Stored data
╭──
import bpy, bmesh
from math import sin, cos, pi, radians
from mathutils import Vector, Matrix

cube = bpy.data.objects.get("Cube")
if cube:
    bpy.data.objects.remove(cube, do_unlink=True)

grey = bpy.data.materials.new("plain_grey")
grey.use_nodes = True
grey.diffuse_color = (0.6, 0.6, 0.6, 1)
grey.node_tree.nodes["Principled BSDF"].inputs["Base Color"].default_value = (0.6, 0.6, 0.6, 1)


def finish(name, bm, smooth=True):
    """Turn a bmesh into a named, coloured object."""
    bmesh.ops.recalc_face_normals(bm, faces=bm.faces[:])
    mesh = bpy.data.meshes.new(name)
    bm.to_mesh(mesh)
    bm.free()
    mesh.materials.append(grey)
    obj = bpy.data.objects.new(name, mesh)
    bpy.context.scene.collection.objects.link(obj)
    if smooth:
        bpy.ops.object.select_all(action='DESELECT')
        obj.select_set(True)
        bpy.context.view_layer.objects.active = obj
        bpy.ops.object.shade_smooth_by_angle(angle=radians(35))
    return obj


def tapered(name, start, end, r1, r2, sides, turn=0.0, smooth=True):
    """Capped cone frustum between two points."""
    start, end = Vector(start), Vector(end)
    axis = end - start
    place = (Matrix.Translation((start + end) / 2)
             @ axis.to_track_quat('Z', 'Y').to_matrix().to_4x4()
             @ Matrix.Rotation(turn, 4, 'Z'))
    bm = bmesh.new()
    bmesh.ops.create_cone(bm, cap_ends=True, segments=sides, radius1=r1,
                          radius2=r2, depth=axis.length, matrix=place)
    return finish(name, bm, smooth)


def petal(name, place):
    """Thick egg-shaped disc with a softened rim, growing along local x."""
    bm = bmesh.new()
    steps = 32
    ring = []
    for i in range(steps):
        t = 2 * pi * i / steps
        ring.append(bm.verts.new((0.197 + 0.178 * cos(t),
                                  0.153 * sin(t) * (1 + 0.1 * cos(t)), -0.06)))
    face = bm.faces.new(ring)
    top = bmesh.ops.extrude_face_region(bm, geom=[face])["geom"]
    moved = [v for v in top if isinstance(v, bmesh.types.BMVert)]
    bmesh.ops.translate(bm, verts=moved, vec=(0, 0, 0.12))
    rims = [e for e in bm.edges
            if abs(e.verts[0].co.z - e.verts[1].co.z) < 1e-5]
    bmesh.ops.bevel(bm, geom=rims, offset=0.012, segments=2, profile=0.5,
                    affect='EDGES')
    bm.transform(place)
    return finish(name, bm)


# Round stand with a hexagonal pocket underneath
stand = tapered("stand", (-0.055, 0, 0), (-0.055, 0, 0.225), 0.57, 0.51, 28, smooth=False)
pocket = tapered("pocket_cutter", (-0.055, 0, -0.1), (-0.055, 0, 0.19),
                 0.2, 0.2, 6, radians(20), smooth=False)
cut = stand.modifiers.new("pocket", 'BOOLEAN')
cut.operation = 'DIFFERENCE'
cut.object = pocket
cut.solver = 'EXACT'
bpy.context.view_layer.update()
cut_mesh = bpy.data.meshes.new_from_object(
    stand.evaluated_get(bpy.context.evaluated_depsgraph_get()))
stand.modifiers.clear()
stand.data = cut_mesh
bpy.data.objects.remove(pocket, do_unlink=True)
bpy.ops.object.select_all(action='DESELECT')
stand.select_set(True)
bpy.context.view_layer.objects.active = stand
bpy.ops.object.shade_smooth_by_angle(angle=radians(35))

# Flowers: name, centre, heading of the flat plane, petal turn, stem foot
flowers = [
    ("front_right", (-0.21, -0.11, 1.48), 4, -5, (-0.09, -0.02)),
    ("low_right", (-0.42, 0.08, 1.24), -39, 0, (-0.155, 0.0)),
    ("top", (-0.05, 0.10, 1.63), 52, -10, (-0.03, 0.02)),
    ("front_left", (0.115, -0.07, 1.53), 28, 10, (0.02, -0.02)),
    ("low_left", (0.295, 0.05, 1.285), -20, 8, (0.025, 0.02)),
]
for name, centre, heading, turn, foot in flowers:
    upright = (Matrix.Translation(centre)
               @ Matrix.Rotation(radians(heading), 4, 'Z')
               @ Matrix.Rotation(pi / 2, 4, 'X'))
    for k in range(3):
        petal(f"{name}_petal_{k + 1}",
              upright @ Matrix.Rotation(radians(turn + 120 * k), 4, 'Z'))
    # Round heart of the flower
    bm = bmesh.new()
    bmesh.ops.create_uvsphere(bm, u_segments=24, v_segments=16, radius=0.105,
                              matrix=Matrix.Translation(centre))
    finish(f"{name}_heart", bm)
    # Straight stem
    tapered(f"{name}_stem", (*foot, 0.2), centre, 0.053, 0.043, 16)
╰──
> **Problem statement**
Only the lines above from the one with "bpy.context.view_layer.update()" up to and including the one with "bpy.data.objects.remove(pocket, do_unlink=True)" should be repeated, exactly as written.

> **Result of the task**
bpy.context.view_layer.update()
cut_mesh = bpy.data.meshes.new_from_object(
    stand.evaluated_get(bpy.context.evaluated_depsgraph_get()))
stand.modifiers.clear()
stand.data = cut_mesh
bpy.data.objects.remove(pocket, do_unlink=True)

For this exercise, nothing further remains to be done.